The time sync is fairly simple. Each node can send one of two packet types to the coordinator. One is a data packet with sensor readings, and the other is a time sync request packet. The latter causes the coordinator to send its current time back to the requesting node, which then sets its clock to the time sent.
Another approach with such a large number of nodes would be to just randomize the transmissions, that should also have the effect of spreading the traffic out over time.
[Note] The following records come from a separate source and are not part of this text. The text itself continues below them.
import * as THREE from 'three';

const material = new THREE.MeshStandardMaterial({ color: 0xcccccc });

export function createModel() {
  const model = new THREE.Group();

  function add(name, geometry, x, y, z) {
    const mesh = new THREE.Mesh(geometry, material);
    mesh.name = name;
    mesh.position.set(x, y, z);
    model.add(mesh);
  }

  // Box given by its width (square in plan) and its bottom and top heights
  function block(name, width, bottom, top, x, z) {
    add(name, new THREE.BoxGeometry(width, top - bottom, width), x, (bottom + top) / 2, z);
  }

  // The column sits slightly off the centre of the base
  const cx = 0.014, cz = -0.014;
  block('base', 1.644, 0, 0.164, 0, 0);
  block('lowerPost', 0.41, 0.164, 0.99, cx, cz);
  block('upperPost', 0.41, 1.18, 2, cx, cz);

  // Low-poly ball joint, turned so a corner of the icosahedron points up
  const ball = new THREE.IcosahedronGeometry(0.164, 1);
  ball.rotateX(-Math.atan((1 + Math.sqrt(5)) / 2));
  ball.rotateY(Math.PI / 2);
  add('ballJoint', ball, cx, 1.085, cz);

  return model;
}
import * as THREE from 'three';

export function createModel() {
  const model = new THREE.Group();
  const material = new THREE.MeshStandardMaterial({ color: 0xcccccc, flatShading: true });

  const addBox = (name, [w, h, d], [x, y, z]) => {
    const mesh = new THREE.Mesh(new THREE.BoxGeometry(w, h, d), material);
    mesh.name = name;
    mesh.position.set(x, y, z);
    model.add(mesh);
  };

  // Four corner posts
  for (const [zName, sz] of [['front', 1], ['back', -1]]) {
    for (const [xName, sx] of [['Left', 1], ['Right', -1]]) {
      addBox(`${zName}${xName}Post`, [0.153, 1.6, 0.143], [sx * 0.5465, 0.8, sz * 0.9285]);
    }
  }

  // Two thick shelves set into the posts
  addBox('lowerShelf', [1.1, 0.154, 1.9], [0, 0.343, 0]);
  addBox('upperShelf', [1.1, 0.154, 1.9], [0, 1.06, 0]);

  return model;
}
As for turning lamps on 1000 nodes off at the end of the day, I assume that needs to happen nearly simultaneously, or maybe over a few minutes at most? I don't understand the broadcast limitations well enough to really know if it might work reliably. Some reading, research, and testing would be in order. Another approach would be for the coordinator to assume some fixed range of node names (X0001 to X1000 or whatever) and address each node individually using the DN command. 1000 nodes shouldn't take more than a few minutes I wouldn't think.
The physical layout of the 1000 nodes will be a factor in network design. The number of hops to get from the coordinator to any given node is probably an important parameter. There are related parameters that can be set in the XBees to tune network performance. I've never needed to do so, having worked only with small networks with minimal hops.
I'd search the Digi web site for best practices for large networks. I'd probably also call their tech support. If you're buying 1000 XBees, I'd bet they'd be happy to talk with you. My friend ordered just a few XBees and they gave him a call one day just to see how things were going or if he had any questions.
Very interesting project, keep us posted.